Recent case on the court’s jurisdiction to set aside judgment for fraud

I wrote recently about the position of a judgment which is later discovered to have been procured by fraud. Mr Justice Leech had cause to consider such a potential (but not, ultimately, actual) case in Tinkler v Esken Ltd [2022] EWHC 1375 (Ch) (and thank you to Arun Chauhan for alerting me to this judgment in one of his posts on LinkedIn):

5. Mr Tinkler now invokes the court’s jurisdiction to set aside the Judgment for fraud on the grounds that individual witnesses (whose conduct can be attributed to SGL) deliberately failed to disclose documents (or destroyed them) and that they gave false evidence at the Trial.

Paragraphs 11 to 35 of the judgment are especially interesting in re-affirming the correct approach:

11. It was common ground that one party is entitled to have a judgment set aside for fraud if three limbs or conditions are satisfied: first, the successful party (or someone for whom it must take responsibility) committed conscious and deliberate dishonesty (“Limb 1“); secondly, the dishonest conduct was material to the original decision (“Limb 2“); and, thirdly, there was new evidence before the Court (which was either not given or not disclosed in the earlier proceedings) (“Limb 3“). The principal issues between the parties were the test for materiality under the Limb 2 and the way in which the Court should approach new evidence deployed under Limb 3.

The analysis that followed on each of these limbs in this section of a long judgment is worth a read.

The Court also reminded itself of some particular features when dealing with allegations of fraud:

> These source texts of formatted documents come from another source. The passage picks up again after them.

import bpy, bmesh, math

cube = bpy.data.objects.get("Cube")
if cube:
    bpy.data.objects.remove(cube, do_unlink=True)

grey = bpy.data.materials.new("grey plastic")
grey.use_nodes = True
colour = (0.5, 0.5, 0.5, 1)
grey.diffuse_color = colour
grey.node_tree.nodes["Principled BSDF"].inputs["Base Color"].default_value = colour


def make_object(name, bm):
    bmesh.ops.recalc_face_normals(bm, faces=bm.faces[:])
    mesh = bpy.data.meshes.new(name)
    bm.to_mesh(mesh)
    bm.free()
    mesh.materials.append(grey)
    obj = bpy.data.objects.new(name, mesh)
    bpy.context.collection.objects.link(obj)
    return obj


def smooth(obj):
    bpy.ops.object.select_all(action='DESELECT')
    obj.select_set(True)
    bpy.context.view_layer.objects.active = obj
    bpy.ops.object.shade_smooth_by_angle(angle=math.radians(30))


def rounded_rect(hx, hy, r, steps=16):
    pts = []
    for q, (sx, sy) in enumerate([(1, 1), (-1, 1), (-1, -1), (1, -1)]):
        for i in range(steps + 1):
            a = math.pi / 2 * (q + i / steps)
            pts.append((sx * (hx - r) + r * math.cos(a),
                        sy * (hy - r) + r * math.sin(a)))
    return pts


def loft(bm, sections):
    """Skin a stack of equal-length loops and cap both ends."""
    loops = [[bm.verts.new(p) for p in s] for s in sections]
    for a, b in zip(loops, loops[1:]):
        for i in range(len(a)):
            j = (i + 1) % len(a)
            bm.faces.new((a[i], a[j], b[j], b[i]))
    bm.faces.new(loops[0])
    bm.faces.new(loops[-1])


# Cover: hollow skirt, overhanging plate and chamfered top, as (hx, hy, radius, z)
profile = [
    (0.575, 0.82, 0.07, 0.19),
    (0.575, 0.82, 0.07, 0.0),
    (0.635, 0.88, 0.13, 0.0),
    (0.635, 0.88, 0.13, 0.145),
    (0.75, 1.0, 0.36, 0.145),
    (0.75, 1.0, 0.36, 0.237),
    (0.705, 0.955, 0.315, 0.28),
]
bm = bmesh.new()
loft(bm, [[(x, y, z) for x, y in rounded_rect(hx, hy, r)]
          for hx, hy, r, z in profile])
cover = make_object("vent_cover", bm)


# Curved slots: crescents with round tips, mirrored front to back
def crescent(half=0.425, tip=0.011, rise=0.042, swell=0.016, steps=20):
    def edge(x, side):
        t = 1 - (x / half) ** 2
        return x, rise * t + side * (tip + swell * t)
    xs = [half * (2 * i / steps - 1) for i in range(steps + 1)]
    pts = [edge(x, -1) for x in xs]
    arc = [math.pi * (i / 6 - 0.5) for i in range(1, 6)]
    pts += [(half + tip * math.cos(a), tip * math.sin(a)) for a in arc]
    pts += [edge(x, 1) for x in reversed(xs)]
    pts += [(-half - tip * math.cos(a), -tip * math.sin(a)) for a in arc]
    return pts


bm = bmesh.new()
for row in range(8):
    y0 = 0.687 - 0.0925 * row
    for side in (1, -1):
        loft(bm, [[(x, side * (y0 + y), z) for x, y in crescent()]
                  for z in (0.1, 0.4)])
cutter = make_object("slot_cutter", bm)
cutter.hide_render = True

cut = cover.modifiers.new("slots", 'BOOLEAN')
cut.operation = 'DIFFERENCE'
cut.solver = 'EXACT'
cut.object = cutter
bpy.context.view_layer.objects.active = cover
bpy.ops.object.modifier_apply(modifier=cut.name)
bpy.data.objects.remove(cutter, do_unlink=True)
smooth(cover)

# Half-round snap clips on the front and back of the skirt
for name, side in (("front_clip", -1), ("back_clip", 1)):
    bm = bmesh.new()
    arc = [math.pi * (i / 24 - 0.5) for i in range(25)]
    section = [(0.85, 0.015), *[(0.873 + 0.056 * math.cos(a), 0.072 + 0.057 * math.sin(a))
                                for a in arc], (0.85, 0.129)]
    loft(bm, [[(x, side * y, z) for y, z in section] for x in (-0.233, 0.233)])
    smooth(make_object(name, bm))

36. Mr Leiper also made a number of general points about the trial of fraud claims. He reminded me that although the standard of proof was the civil standard, the Court should take account of the fact that fraud is inherently improbable. In Bank St Petersburg PJSC v Arkhangelsky [2020] 4 WLR 5 Males LJ summarised the approach which the Court should take at [117]:

“In general it is legitimate and conventional, and a fair starting point, that fraud and dishonesty are inherently improbable, such that cogent evidence is required for their proof. But that is because, other things being equal, people do not usually act dishonestly, and it can be no more than a starting point. Ultimately, the only question is whether it has been proved that the occurrence of the fact in issue, in this case dishonesty in the realisation of the assets, was more probable than not.”

37. Mr Leiper also reminded me that proof of fraud requires cogent evidence which must be commensurate with the seriousness of the conduct: see JSC BTA Bank v Ablyazov [2013] EWHC 510 (Comm) at [37] (Teare J). He submitted that where the Court was being invited to draw an inference of dishonesty from primary facts the Court must be satisfied that “an inference of dishonesty is more likely than one of innocence or negligence”: see JSC Bank of Moscow v Kekhman [2015] EWHC 3073 (Comm) (Flaux J). In the present case, Mr Tinkler alleges both perjury and the deliberate destruction and non-disclosure of documents. I accept that cogent evidence is required before those allegations can be found to be proved.

The claim to set aside the judgement for fraud was ultimately dismissed.